## TASK ITEM
Nothing is needed except the lines below that run from the one with "v.co = (lo +" through the one with "bmesh.ops.bisect_plane(bm, geom=bm.verts[:] +", repeated exactly.

─── THE INPUT ───

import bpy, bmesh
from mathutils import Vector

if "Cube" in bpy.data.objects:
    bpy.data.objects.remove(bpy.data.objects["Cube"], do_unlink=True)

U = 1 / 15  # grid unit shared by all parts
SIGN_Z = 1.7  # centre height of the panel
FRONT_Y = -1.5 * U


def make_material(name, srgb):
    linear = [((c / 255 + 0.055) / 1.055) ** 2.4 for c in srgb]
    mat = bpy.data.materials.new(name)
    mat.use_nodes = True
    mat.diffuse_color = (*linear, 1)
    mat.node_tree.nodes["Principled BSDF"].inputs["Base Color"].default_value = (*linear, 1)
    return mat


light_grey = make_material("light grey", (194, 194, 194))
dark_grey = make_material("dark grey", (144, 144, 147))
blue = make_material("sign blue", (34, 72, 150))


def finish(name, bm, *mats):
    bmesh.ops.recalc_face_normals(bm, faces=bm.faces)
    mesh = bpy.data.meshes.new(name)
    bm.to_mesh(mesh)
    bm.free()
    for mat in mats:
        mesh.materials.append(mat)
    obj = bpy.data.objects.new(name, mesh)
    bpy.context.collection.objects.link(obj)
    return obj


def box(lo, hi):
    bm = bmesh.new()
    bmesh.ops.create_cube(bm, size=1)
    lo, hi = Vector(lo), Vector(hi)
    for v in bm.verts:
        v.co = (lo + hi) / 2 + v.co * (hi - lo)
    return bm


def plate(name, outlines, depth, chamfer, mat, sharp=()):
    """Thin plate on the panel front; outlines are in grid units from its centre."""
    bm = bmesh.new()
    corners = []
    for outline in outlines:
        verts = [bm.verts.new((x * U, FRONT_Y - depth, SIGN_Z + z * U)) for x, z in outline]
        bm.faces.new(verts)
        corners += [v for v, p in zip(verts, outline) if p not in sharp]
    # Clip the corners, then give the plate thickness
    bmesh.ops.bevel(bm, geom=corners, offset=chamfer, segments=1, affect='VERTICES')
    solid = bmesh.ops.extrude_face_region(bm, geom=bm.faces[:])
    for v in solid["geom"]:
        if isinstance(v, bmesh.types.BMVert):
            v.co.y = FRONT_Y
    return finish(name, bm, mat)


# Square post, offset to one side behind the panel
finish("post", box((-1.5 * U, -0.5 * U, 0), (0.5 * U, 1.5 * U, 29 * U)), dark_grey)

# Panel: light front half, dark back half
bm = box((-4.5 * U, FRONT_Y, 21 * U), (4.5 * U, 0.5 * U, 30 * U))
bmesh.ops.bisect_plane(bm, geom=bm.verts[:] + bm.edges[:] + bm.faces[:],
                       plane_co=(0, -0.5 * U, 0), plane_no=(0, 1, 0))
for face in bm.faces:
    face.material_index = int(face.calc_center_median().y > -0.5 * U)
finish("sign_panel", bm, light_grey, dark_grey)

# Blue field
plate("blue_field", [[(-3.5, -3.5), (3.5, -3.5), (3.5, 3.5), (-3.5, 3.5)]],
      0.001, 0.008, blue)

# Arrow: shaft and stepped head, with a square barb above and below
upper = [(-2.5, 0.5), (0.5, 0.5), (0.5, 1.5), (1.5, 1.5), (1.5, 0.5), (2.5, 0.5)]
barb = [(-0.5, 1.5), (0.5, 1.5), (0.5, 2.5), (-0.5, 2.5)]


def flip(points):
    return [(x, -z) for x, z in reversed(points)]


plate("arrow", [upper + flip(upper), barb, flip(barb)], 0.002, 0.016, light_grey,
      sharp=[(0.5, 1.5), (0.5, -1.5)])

───

## EXERCISE ANSWER
        v.co = (lo + hi) / 2 + v.co * (hi - lo)
    return bm


def plate(name, outlines, depth, chamfer, mat, sharp=()):
    """Thin plate on the panel front; outlines are in grid units from its centre."""
    bm = bmesh.new()
    corners = []
    for outline in outlines:
        verts = [bm.verts.new((x * U, FRONT_Y - depth, SIGN_Z + z * U)) for x, z in outline]
        bm.faces.new(verts)
        corners += [v for v, p in zip(verts, outline) if p not in sharp]
    # Clip the corners, then give the plate thickness
    bmesh.ops.bevel(bm, geom=corners, offset=chamfer, segments=1, affect='VERTICES')
    solid = bmesh.ops.extrude_face_region(bm, geom=bm.faces[:])
    for v in solid["geom"]:
        if isinstance(v, bmesh.types.BMVert):
            v.co.y = FRONT_Y
    return finish(name, bm, mat)


# Square post, offset to one side behind the panel
finish("post", box((-1.5 * U, -0.5 * U, 0), (0.5 * U, 1.5 * U, 29 * U)), dark_grey)

# Panel: light front half, dark back half
bm = box((-4.5 * U, FRONT_Y, 21 * U), (4.5 * U, 0.5 * U, 30 * U))
bmesh.ops.bisect_plane(bm, geom=bm.verts[:] + bm.edges[:] + bm.faces[:],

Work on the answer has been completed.